Do we need a zoo anymore?

Much has been spoken about the Delhi zoo accident already. I think it’s unfair on the part of the media to call the animal a ‘killer’ tiger. He did what the nature has programmed him to do when he feels threatened. The victim is said to be mentally unstable, so its unfair on the so called animal lovers’ part to put the blame on him too. Those who were around were also blamed, but I think that is also unfair because you can’t expect a common man to have learned about the animal behavior and acted accordingly.

But the zoo authorities should have done something. To have somebody trained to handle such situations if something like this tragic situation happened. It seems that there was a trainer for this tiger who knew the animal inside out but he also couldn’t get to him through the crowd (I wonder there is no other entrance for the trainer to approach the tiger than through the crowd). The tiger seems to have waited for about 10 minutes I hear and that’s plenty of time to get his attention away.

On a larger perspective, its time to think about the very concept of zoo or bringing in the wild animals to common places (elephants included).

Categories: Nation, News, Notes

No generation is totally good or bad

Every generation blaming their next has become a general practice. Complaining that they lack the morals or compassion and are self-centered. It’s the same story that you would have heard from your elders and it’s the same thing you would tell about your younger ones. And I think it is utter stupidity and I believe that every generation has had their good and bad.

A couple of weeks ago, my neighbor who is a student, came to me asking for help to raise funds for Naishana, a little girl who is an excellent student in her school but deaf and mute. A famous ENT surgeon had told her parents that he could help her gain the sight and sound but the surgery would cost seven lakh rupees. Naishana’s family didn’t have that much money since they were poor and her father is a cardiac patient. The Kerala chief minister had ‘referred’ her case to be taken care of under a government health scheme, but the department refused to treat her because the scheme is not available for children more than 5 years old (no comments on this – long live politicians and bureaucracy). But people around them – friends and neighbors – didn’t give up and they formed a committee to help raise funds for this child.
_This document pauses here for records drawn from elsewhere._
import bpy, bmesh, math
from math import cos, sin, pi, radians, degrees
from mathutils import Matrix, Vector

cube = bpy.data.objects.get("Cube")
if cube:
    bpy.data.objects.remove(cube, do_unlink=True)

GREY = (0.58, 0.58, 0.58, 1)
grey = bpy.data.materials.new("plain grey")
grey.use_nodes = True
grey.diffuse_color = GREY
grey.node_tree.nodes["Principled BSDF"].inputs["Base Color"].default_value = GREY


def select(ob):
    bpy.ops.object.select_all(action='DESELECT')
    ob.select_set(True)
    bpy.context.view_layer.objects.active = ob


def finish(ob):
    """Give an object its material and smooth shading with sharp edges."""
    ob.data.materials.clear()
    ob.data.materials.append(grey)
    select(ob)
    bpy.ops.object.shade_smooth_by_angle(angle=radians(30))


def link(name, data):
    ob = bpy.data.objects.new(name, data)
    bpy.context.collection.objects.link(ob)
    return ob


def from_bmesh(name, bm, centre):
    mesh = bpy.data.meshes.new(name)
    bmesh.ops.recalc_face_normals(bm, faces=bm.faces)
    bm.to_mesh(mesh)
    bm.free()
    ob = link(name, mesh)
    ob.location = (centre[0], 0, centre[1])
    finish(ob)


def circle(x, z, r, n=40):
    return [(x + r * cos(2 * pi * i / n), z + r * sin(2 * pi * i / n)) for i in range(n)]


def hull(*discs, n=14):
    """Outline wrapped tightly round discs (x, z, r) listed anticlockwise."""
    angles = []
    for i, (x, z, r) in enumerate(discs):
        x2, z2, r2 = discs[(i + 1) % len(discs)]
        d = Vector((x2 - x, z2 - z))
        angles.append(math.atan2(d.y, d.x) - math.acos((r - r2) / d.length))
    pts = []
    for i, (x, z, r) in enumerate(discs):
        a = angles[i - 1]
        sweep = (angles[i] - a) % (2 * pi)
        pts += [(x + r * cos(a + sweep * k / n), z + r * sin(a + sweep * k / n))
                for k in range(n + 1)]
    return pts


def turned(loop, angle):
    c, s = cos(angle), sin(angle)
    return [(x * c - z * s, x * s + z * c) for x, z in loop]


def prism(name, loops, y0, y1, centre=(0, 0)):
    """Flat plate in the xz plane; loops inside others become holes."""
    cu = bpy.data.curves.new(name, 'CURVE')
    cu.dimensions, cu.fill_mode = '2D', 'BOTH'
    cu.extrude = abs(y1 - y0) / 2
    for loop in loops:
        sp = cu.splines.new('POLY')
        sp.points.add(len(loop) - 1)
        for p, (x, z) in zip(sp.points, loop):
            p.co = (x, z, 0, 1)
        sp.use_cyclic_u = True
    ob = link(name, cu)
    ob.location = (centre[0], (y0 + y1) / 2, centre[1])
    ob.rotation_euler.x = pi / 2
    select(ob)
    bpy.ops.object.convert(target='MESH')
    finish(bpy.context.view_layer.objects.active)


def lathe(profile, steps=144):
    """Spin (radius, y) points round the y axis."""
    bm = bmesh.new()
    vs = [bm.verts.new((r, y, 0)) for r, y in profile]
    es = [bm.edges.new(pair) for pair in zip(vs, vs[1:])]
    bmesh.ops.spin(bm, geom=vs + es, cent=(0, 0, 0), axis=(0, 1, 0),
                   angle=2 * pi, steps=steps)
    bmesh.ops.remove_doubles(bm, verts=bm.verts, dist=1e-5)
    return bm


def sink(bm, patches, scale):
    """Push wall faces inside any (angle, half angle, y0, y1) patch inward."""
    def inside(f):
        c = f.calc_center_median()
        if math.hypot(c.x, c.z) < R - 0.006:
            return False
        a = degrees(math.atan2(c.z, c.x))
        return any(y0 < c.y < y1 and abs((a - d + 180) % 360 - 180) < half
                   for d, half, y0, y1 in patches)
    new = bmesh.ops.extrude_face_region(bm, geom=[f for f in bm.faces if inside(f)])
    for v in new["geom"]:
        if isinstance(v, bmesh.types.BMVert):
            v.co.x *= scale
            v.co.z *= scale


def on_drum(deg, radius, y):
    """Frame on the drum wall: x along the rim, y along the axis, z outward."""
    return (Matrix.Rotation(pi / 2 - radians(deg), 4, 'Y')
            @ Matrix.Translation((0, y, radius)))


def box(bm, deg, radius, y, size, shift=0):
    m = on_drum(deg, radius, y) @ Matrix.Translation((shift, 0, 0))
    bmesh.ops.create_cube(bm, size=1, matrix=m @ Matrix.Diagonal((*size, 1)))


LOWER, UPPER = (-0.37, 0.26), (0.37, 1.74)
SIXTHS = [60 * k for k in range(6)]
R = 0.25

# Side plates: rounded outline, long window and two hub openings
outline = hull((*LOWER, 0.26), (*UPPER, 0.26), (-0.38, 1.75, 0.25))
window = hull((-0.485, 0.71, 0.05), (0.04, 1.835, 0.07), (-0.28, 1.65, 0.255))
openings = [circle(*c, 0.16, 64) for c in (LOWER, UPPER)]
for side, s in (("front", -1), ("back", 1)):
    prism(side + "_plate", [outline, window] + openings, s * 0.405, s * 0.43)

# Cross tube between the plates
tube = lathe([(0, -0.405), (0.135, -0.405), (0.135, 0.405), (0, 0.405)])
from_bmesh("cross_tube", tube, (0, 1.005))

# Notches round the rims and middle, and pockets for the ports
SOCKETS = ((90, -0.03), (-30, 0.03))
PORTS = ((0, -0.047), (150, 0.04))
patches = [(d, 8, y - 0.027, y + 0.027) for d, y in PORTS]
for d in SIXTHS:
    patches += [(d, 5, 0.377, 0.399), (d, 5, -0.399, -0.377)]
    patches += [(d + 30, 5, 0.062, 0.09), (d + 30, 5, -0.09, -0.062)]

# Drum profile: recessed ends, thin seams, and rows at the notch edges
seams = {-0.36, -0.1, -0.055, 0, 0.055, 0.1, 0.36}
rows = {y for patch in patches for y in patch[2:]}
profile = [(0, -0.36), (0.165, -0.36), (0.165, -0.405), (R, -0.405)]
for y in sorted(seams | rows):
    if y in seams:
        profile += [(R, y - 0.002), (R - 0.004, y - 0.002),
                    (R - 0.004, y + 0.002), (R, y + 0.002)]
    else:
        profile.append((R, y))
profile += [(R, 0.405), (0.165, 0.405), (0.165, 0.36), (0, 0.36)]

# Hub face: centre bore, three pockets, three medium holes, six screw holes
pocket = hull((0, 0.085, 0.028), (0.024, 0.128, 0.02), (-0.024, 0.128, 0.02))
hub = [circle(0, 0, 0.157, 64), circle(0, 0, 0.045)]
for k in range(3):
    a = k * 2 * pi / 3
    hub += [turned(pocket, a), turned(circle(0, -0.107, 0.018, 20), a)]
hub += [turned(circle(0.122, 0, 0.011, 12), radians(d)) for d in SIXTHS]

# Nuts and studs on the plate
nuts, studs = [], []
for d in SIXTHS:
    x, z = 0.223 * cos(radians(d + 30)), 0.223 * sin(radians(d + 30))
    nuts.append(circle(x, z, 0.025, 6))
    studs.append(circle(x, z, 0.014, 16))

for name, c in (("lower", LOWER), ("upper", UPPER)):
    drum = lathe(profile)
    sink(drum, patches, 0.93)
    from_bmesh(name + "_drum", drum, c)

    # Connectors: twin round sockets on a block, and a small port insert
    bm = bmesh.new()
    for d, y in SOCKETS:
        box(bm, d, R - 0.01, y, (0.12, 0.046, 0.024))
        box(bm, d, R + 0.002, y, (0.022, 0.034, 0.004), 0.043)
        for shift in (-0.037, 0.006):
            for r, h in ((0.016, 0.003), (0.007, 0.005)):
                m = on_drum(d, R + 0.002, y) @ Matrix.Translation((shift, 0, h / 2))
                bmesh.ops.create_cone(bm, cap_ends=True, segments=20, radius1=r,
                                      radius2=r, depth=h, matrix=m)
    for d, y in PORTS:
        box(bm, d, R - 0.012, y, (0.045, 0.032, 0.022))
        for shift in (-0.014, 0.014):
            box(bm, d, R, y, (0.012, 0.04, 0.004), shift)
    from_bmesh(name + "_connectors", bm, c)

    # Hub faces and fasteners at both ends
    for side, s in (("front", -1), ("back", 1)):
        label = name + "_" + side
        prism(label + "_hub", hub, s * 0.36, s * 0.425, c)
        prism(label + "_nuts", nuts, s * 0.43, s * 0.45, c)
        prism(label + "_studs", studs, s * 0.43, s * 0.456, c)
So this young man, my neighbor, came to know about this girl through the newspaper. He was touched by the story and the situation of this little girl. He called up her family, using the phone number that was published in the newspaper, and he was even more sad when he talked to her father. Then he decided to raise funds for Naishana on his own. He started pooling in money from his family, his brother, friends and neighbors. He took the newspaper clipping with him everywhere he went. When he went to college, he would ask his friends. When he went for a family function, he would ask his cousins. And so on.
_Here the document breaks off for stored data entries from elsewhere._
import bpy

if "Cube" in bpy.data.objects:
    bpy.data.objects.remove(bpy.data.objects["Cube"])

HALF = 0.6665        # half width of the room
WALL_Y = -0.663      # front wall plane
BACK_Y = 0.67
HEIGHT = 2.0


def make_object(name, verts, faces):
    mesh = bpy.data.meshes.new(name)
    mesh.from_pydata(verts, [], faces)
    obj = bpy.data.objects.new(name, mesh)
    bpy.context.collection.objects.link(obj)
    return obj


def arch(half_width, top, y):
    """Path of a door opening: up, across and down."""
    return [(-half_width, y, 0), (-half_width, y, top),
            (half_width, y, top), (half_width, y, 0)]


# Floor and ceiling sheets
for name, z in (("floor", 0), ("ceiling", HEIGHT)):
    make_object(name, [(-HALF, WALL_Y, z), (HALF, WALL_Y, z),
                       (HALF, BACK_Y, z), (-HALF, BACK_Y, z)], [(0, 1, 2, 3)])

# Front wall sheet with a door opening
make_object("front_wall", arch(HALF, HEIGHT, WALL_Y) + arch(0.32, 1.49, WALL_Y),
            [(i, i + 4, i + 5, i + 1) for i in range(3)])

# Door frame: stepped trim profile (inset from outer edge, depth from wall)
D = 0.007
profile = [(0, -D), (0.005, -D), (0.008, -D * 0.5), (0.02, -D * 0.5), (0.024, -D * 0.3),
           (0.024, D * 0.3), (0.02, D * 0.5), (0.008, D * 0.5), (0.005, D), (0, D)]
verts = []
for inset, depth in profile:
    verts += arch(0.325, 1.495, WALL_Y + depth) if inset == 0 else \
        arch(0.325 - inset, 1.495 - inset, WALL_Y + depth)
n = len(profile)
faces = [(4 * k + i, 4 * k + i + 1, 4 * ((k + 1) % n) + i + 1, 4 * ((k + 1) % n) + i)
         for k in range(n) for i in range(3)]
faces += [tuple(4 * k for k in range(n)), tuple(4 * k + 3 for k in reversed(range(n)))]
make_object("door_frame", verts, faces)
He said he didn’t want to post it in Facebook, because he believed that it would end up in a few likes and shares and there was no assurance that the actual money would come through. He shared an experience when he asked some people for help and they told him “I will make a bank transfer straight to their account” before he didn’t even mention the bank account number to make the transfer. So when he asked, “so wouldn’t you need the bank account number?” they would casually ask for it as if they missed that part. His brother chipped in to help too and himself went down to see the family once. And finally, today I got a message from his brother saying that together they could collect Rs. 30000 and they made the cash transfer today.

Naishana is no friend of the Raphael brothers. She wasn’t from the neighborhood, no cousin and neither was she from the same religion. Yet, these young men, the younger one who told me the story is a student, took her story to heart and together they made a change. Ciril Raphael and Sunil Raphael, I’m proud of you my young friends. I think the others around our neighborhood or anywhere else has something to learn from you guys. More power to you.

Categories: Notes